by Terry Heick
Mobile applications–or apps–have served an important role in the evolution of what’s possible in a classroom. Libraries and textbooks and teachers have been the traditional portals to information in education. This had many benefits, including a very even, aligned, and uniform learning experience for students.
Like apps, textbooks are solutions to the challenge of organizing content for study. They package curriculum, and allow the teacher to focus on controlling the pace and navigation of the curriculum. But books, while credible and convenient, are also closed, dated, non-fluid, generalized, unengaging, and depend heavily on the reading level of the user.
This is where apps came in. They fractured content into countless interesting fibers, so that “Math” became twenty-four expertly-curated YouTube channels, a gamified and flexible site in the form of the Khan Academy, a twitter account that aggregates interesting math problems and crowdsources solving them, and a smaller handful of adaptive apps that adjust themselves on-the-fly to student performance.
This has been a critical step because it has decentralized and democratized where information comes from. This “opening” of content areas has dozens of consequences, but few are more important than the ability to turn over content creation to actual human beings again.
Take a YouTube channel like Smarter Every Day. (See below.) It’s impossible to create a textbook—or any book—that can match the authenticity, diversity, and engaging nature of these videos. The same goes with Veritasium. Or Exploratorium. Or Duolingo. Or Nova Elements. Or Creatures of Light. It’s incredible.
But a few years into this iPad-led frenzy, the app phase is showing its age. Many apps are mediocre, abandoned, or broken. Some are clear money-grabs with little content area expertise behind them. Others seemed to have been written by people who have either never seen a child in their life, or know nothing about teaching and learning.
Unsurprisingly, this has produced underwhelming results.
Ideally, a “post-app” era in edtech would be characterized by meaningful data integration, authentic and student-centered social collaboration, and genuine mobility in communities native to the learner. Curriculum, assessment, and instruction would communicate seamlessly with one another, and with communities native to the student.

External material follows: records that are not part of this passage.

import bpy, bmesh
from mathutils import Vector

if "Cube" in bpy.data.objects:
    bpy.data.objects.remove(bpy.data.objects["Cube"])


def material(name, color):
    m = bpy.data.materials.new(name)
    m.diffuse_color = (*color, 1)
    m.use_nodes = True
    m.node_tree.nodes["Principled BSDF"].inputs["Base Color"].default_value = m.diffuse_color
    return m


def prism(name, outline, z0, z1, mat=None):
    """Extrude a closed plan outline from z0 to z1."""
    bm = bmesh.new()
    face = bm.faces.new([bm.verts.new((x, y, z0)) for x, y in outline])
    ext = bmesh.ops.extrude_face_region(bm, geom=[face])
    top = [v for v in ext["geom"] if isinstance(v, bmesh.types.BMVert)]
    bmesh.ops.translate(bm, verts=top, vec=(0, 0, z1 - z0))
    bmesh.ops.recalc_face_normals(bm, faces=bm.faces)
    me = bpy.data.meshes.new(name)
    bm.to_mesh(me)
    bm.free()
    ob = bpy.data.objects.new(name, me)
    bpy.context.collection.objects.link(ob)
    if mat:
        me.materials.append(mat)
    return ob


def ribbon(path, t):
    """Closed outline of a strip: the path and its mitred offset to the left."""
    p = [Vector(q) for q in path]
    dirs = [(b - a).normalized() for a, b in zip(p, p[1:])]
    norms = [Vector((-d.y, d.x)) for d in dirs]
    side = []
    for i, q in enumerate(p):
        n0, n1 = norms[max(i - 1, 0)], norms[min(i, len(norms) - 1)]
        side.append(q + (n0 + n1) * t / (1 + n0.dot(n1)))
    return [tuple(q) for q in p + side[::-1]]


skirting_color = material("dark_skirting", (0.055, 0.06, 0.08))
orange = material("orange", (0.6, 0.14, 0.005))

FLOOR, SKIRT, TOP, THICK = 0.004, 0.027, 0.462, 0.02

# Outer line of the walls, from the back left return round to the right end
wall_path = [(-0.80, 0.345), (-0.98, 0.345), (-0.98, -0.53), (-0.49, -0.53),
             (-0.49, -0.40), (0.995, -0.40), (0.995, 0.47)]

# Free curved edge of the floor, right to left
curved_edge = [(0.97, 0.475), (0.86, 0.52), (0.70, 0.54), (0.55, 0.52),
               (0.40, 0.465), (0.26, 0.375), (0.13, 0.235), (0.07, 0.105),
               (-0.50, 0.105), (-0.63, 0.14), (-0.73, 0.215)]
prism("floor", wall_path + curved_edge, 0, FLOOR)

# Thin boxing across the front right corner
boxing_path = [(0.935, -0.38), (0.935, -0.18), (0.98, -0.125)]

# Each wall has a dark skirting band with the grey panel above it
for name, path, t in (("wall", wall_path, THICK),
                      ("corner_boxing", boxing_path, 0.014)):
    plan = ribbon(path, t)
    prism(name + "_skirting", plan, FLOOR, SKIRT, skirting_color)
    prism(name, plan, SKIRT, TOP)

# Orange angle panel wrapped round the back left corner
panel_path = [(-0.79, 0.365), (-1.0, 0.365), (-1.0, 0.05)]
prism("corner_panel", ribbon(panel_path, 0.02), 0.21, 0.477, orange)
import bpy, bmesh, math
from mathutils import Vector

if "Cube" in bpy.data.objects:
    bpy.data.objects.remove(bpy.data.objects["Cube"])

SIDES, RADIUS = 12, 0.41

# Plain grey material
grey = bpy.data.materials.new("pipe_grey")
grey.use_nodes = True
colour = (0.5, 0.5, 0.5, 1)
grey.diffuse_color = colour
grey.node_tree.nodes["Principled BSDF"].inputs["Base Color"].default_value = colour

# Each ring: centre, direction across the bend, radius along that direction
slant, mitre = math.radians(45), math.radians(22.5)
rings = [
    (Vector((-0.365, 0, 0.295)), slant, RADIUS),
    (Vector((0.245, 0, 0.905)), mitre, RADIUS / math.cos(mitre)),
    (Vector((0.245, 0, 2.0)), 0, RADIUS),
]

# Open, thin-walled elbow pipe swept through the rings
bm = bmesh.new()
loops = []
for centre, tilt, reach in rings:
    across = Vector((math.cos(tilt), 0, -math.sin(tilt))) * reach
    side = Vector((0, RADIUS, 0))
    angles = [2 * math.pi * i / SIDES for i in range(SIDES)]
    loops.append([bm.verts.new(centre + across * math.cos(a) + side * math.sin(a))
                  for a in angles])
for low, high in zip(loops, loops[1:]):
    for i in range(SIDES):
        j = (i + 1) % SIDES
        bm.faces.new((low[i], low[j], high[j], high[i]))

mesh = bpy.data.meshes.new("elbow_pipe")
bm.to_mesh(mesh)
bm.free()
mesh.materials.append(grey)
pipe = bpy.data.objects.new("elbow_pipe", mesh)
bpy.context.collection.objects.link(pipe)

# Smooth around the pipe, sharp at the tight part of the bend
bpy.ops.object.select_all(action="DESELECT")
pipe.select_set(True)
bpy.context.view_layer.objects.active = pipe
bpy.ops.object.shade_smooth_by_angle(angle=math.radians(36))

So far, the growth of education technology has been limited, in part, because of missing #edtech leadership at the school, district, and state level. The expertise, experience, and vision is absent–which leads to more purchasing and policies than inspiration and design.
The next phase of education technology should focus then not on the technology, but on areas of convergence between students, communities, content, and technology. This will require a broader scope of vision than we’re used to, but it should yield suitably revised ways of learning strategies (e.g., learning through play), content forms (e.g., apps, YouTube channels), and education goals (truly personal and student-centered learning experiences for every student, every day).
Education is suffering not just from a lack of edtech leadership, but a lack of frameworks and systems that “accept” technology. The next stage of #edtech–and apps can be a big part of this–has to be smarter than the “solutions” we’re currently settling for, or they’re not solutions at all.
Apps and tablets are only “better” than textbooks and plastic binders if they are part of a system of learning that’s been clean-sheet designed for them to work together.
If we only need content sequenced and packaged for universal consumption, a textbook is miles better than an iPad.
Twitter is no better than a bullhorn if you’re only reaching out to people you already know.
Content, learning, and technology each must be designed in such a way that they are aware of one another. One “part” works seamlessly to inform and reform the other. It all should be in a constant state of flux and borderline chaos. This makes current education systems–including many large corporations driven by profit and not learning–uncomfortable.
While students gravitate towards it, and many teachers are intrigued, education technology is an alien thing in the average curriculum map or instructional unit. The next era in education technology–an era of adaptivity and convergence–will arrive when this is no longer true.
The question is, can education stomach the disruption?
Image attribution flickr user vancouverfilmschool; The Stages Of Education Technology; What’s Wrong With Education Technology?